■ Problem statement: Scan the material for the word "steps" and copy each line where it occurs.

■ Data supplied:
BEGIN

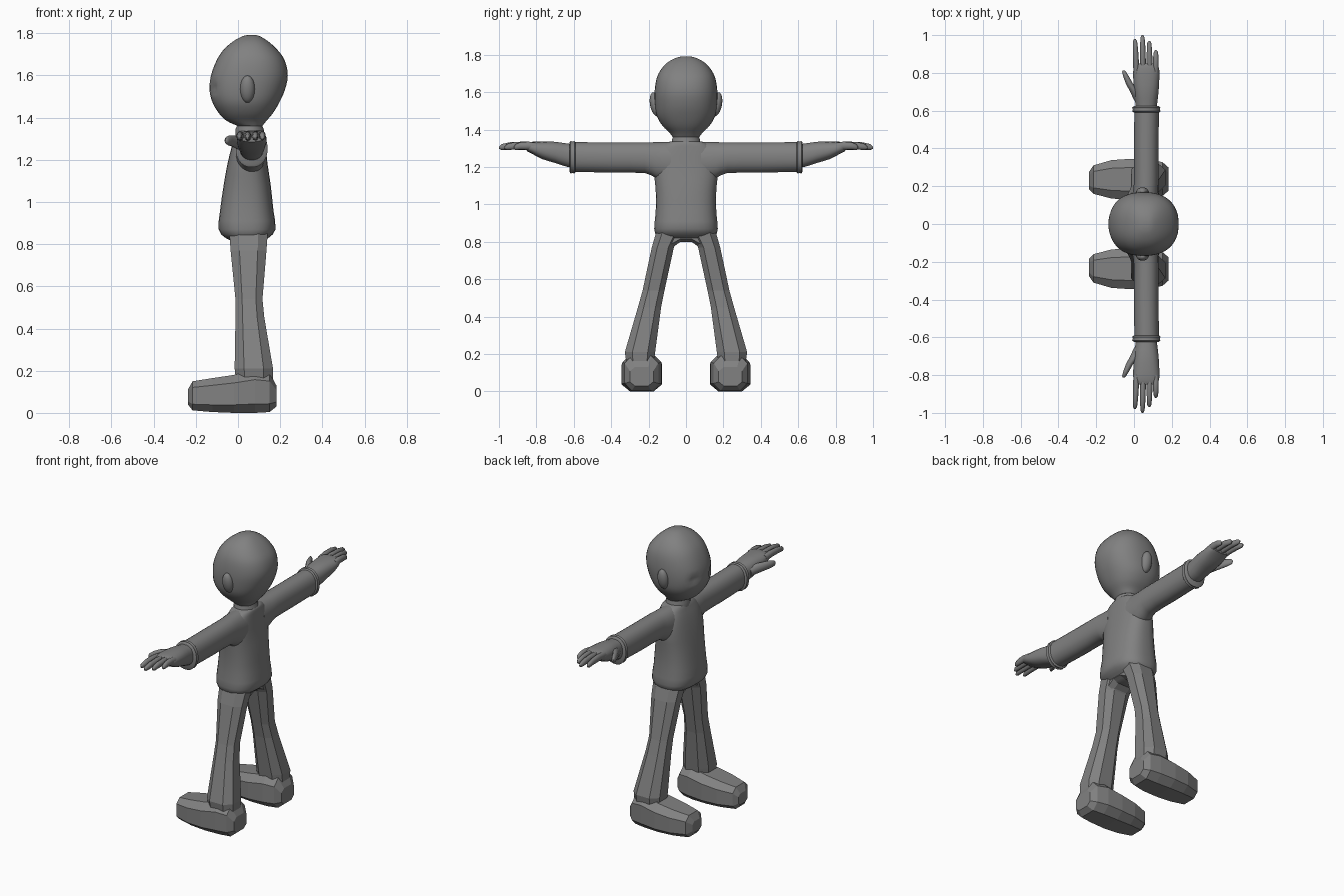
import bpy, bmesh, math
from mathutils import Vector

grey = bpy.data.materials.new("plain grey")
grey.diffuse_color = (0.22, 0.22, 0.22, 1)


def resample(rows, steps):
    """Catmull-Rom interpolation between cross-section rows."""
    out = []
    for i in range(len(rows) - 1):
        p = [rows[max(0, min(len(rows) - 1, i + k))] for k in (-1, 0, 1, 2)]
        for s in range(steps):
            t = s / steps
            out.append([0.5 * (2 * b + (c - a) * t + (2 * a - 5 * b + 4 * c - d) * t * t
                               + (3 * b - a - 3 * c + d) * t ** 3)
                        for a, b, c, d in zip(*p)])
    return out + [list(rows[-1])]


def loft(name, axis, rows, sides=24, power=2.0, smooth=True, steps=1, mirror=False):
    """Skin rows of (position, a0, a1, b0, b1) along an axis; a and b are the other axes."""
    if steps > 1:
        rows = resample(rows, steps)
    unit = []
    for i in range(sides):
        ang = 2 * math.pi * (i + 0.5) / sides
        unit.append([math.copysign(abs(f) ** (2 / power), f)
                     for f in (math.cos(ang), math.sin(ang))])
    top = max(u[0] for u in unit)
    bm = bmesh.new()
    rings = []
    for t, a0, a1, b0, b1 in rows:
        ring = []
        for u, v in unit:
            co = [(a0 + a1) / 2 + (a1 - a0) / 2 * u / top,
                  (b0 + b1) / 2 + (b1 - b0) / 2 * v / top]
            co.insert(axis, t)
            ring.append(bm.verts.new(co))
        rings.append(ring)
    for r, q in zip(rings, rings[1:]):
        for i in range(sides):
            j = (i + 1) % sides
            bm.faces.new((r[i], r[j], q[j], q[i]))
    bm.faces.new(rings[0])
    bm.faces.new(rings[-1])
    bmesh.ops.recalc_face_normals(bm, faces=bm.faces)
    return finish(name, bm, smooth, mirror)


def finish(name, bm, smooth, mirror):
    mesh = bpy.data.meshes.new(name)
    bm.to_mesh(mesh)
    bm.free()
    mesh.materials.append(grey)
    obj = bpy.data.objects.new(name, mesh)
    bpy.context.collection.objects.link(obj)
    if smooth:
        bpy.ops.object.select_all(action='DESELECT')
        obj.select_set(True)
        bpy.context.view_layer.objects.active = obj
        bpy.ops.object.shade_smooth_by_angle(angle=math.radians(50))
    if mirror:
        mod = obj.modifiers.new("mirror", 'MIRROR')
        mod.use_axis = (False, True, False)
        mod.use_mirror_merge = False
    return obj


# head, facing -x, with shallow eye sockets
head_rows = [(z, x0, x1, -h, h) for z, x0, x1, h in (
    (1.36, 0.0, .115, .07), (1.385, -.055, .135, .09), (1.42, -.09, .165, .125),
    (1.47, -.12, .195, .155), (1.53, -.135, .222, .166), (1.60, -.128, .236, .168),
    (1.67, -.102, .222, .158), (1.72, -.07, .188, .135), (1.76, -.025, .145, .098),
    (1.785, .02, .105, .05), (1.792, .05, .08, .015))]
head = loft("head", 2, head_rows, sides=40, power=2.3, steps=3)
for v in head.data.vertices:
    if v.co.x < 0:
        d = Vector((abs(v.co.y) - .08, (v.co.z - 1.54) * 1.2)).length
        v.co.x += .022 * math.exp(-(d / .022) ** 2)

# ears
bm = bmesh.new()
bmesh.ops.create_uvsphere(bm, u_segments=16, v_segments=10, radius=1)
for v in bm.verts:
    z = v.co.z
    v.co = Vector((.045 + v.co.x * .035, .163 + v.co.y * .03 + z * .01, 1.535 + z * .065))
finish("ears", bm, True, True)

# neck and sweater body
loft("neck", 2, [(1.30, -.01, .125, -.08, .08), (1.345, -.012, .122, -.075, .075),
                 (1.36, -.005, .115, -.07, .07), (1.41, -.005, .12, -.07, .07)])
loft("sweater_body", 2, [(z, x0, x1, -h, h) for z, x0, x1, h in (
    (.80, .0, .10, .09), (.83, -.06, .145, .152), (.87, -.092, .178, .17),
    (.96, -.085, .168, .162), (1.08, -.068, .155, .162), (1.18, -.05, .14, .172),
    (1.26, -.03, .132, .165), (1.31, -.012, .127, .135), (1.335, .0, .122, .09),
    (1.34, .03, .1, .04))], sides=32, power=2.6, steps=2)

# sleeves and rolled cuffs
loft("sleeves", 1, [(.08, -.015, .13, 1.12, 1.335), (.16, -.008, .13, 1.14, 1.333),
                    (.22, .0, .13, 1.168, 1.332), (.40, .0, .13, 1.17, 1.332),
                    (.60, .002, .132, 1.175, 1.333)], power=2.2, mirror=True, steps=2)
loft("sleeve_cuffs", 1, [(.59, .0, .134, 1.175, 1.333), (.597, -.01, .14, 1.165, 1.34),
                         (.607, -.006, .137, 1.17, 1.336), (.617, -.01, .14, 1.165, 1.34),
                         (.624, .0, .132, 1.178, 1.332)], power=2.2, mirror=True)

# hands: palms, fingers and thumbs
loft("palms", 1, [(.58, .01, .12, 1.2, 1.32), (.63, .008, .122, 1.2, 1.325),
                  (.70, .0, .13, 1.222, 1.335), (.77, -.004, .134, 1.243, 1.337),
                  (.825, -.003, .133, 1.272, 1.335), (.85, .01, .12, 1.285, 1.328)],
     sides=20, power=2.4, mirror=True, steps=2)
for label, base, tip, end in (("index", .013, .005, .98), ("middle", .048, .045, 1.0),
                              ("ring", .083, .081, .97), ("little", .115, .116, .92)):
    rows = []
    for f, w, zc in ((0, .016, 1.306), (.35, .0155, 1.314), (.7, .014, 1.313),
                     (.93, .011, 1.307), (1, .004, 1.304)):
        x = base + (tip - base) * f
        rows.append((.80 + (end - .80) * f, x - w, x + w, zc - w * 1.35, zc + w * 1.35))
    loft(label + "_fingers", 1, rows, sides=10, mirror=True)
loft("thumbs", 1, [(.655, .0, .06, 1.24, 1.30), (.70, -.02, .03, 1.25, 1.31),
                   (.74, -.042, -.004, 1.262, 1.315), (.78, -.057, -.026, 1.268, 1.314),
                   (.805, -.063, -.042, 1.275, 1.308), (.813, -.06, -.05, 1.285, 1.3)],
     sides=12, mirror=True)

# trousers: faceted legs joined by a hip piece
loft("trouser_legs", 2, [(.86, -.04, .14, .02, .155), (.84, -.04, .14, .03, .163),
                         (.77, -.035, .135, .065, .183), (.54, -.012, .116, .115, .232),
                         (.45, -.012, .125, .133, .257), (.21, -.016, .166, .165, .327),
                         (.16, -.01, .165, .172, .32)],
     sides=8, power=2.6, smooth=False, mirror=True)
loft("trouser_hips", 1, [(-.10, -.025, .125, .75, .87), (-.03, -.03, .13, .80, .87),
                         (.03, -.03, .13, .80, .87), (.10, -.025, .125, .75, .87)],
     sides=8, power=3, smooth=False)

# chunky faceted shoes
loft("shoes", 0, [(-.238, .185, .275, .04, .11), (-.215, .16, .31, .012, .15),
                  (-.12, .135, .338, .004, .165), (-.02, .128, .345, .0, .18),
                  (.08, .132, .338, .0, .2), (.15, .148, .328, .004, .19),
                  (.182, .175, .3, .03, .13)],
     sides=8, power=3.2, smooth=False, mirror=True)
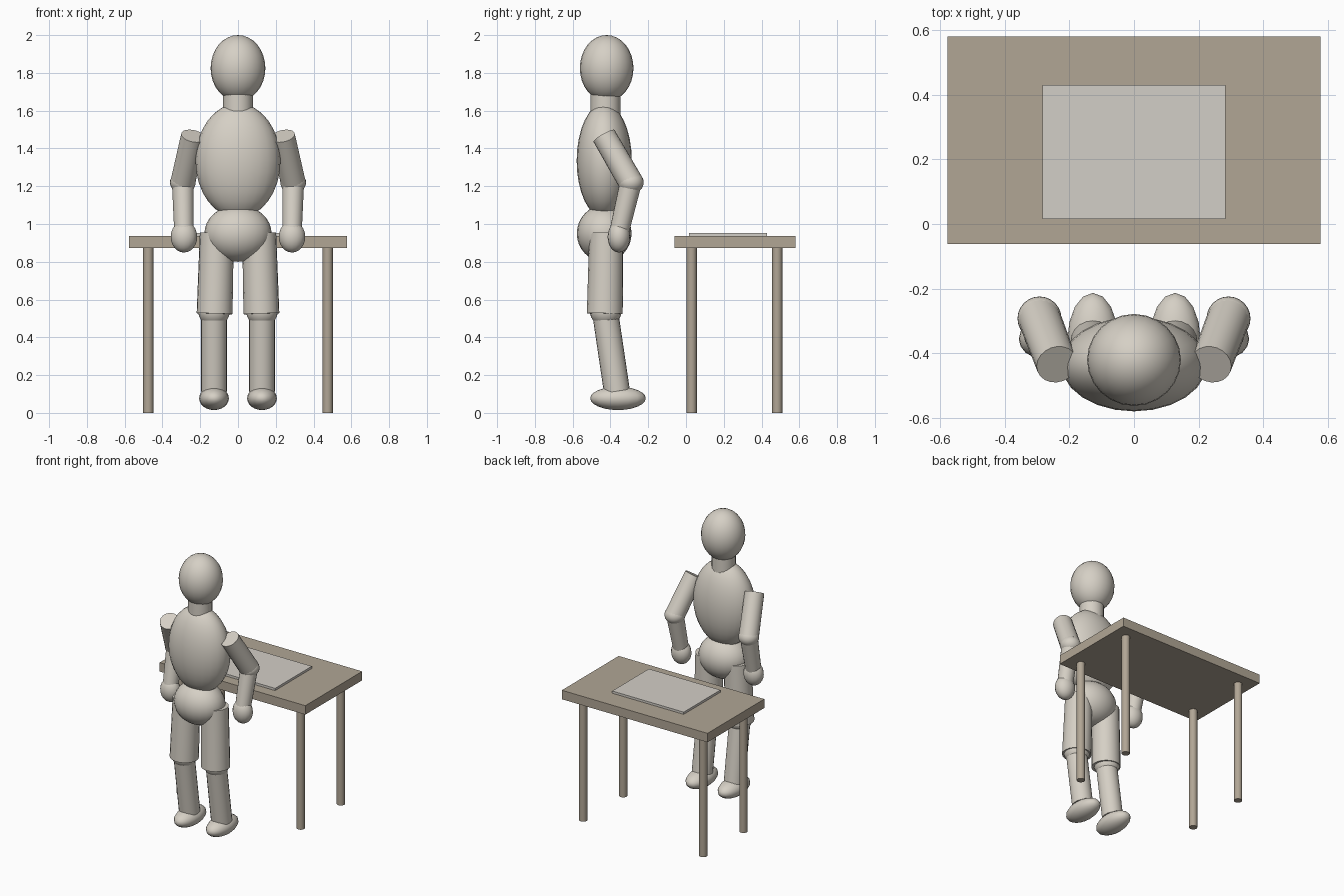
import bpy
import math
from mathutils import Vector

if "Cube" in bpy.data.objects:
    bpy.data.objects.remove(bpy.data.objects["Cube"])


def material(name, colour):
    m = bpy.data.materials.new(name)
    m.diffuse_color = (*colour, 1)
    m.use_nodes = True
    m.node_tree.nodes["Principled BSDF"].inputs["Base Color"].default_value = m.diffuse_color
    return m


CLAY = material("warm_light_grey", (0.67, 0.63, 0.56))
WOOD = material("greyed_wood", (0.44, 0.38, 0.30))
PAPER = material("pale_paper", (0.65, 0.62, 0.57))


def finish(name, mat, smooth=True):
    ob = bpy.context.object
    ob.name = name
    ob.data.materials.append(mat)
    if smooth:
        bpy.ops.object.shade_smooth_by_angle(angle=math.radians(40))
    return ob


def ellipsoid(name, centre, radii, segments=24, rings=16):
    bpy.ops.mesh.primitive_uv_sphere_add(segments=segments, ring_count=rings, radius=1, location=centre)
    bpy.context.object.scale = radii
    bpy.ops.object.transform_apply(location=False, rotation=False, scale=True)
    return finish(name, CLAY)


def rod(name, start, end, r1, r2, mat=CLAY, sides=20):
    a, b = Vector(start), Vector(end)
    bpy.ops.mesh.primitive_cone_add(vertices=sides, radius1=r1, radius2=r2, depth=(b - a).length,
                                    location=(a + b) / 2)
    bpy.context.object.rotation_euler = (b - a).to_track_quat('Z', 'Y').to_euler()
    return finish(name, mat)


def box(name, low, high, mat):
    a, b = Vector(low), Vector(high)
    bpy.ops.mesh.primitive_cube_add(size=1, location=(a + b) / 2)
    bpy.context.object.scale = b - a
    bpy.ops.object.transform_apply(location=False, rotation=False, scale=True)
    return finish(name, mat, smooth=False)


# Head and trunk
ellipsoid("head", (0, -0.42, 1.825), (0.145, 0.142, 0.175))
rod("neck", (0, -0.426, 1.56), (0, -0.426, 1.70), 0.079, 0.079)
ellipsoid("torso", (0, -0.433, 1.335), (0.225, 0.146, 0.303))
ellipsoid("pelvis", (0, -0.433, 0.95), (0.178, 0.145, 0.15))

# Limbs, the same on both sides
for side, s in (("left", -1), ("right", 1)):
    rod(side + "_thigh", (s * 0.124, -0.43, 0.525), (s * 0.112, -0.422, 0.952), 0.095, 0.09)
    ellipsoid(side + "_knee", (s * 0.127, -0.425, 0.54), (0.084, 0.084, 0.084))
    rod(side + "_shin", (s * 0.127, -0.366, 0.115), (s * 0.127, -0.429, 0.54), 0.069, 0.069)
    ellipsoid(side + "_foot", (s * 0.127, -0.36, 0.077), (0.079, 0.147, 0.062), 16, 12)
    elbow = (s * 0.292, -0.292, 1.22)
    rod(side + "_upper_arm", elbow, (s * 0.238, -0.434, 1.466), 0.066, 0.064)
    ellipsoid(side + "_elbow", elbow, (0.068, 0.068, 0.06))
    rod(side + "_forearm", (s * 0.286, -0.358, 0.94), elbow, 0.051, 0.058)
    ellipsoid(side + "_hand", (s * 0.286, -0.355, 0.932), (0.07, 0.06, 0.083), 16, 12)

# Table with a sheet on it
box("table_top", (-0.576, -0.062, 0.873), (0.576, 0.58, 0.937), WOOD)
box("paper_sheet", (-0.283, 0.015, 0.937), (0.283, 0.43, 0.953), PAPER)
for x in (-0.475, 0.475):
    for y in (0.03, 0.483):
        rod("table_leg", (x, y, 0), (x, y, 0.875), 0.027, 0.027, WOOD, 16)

END

■ Expected output:
def resample(rows, steps):
        for s in range(steps):
            t = s / steps
def loft(name, axis, rows, sides=24, power=2.0, smooth=True, steps=1, mirror=False):
    if steps > 1:
        rows = resample(rows, steps)
head = loft("head", 2, head_rows, sides=40, power=2.3, steps=3)
    (1.34, .03, .1, .04))], sides=32, power=2.6, steps=2)
                    (.60, .002, .132, 1.175, 1.333)], power=2.2, mirror=True, steps=2)
     sides=20, power=2.4, mirror=True, steps=2)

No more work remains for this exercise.